By Laura Camper / firstname.lastname@example.org
Newnan High School History Club is hosting Jan Craig Scruggs on Oct. 18 at the Donald W. Nixon Centre as part of its semiannual speaker series.
“Scruggs is the guy who got the Vietnam Memorial Wall started,” said Frank Henderson, teacher of the Vietnam and World War 2 classes at the high school. “The Vietnam vets, they love him.”
The speaker series, which the students in the History Club help organize, started about 10 years ago, Henderson said. At least one of the two speakers each year focus on the Vietnam War, he said. Newnan High School is a commemorative partner of the 50th anniversary of the Vietnam War, Henderson said. That means the school is recognized for its efforts to remember and educate students about the war, he added.
The school has been teaching a special Vietnam War class for about 20 years, he said. The class was begun by teacher Steve Quesinberry, and Henderson continued it after Quesinberry retired.
“One of the things that’s kind of interesting, Coweta County has a pretty good heritage of taking care of its vets,” Henderson said. “But Vietnam vets were treated badly. They were not welcomed home.”
Through the class and the speakers, Henderson tries to set the record straight for the students and bring the past alive for them.
“We lost good men and women there,” Henderson said.

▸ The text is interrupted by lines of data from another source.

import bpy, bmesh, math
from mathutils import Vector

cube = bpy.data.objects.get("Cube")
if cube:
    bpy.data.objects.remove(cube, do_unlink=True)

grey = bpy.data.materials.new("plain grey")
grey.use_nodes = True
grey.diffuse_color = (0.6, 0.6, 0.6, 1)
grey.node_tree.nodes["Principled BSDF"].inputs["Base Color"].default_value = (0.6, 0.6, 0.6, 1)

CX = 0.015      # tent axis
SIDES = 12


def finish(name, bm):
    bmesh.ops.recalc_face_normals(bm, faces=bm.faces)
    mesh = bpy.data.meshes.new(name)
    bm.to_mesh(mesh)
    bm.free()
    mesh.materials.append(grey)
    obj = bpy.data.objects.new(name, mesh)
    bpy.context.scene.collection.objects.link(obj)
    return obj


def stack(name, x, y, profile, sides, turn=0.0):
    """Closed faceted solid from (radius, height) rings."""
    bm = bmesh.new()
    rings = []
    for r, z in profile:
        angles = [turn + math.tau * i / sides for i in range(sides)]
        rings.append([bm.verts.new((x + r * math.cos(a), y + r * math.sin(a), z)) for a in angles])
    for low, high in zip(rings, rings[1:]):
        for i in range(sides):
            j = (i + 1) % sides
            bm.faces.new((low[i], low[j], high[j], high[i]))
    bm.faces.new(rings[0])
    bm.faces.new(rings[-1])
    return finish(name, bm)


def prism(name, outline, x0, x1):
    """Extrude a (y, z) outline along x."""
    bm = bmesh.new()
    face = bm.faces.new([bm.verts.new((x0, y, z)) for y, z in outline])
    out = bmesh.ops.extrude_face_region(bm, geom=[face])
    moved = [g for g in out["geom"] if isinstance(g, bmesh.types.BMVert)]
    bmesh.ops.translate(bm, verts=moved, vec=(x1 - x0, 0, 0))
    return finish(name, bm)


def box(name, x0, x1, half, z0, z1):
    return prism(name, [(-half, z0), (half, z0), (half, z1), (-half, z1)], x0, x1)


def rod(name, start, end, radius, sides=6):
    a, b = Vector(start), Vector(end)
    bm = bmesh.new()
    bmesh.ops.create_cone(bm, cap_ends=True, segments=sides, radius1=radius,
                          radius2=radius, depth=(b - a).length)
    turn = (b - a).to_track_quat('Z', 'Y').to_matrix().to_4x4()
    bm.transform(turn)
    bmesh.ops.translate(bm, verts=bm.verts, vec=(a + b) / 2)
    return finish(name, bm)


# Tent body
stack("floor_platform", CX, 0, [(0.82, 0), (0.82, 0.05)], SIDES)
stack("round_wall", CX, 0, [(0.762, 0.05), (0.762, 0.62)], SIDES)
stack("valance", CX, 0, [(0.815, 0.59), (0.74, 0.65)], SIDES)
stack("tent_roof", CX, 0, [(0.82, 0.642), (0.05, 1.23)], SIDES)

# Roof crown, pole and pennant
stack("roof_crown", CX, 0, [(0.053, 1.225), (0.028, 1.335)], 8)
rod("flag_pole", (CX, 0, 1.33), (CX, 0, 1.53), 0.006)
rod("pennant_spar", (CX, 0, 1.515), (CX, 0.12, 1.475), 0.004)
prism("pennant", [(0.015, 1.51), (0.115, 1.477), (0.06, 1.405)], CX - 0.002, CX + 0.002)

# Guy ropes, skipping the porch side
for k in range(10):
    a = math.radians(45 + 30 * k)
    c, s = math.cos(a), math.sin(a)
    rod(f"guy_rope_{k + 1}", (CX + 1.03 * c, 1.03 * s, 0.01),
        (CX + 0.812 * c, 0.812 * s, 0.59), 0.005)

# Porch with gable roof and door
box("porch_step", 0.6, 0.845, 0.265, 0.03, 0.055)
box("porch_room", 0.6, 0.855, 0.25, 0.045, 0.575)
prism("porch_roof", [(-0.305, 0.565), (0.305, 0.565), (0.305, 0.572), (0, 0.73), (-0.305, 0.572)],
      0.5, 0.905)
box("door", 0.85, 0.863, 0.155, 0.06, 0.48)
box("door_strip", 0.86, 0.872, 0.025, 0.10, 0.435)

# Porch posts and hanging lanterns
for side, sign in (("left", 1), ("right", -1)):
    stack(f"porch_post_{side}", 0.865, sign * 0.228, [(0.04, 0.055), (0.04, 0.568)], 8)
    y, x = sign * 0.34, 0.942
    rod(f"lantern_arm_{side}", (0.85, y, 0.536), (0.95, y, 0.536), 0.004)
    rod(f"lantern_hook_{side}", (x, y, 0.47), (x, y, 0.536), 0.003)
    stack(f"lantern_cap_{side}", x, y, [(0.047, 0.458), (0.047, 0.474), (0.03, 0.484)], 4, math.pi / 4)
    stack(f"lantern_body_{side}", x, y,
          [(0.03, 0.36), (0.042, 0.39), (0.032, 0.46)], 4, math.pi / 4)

The class is well attended — this semester, 64 students are taking it.
Jan Scruggs served in Vietnam with the 199th Light Infantry Brigade. He was wounded in the war and decorated for his valor in battle. But when he came home, he recognized the wounds that the divisiveness surrounding the war created. In 1979, he conceived the idea for a Vietnam veterans memorial in Washington, D.C.
“He felt a memorial would serve as a healing device for a different kind of wound — that inflicted on our national psyche by the long and controversial Asian war,” the website of the Vietnam Veterans Memorial Fund states. “Scruggs launched the effort with $2,800 of his own money and gradually gained the support of other Vietnam veterans in persuading Congress to provide a prominent location on federal government property somewhere in Washington, D.C.”
After the Vietnam Memorial Wall was built near the Lincoln Memorial, and dedicated in 1982, the nonprofit memorial fund continued to raise money for the upkeep of the memorial.
In 1988, “To Heal a Nation,” a movie about Scruggs’ work to get the wall built aired on NBC.
Scruggs will be speaking at the Nixon Centre on Tuesday, Oct. 18, at 7 p.m. He is not charging a fee, Henderson said. The public is invited to attend and no tickets are needed. However, Henderson said the seating is limited to about 250 to 300.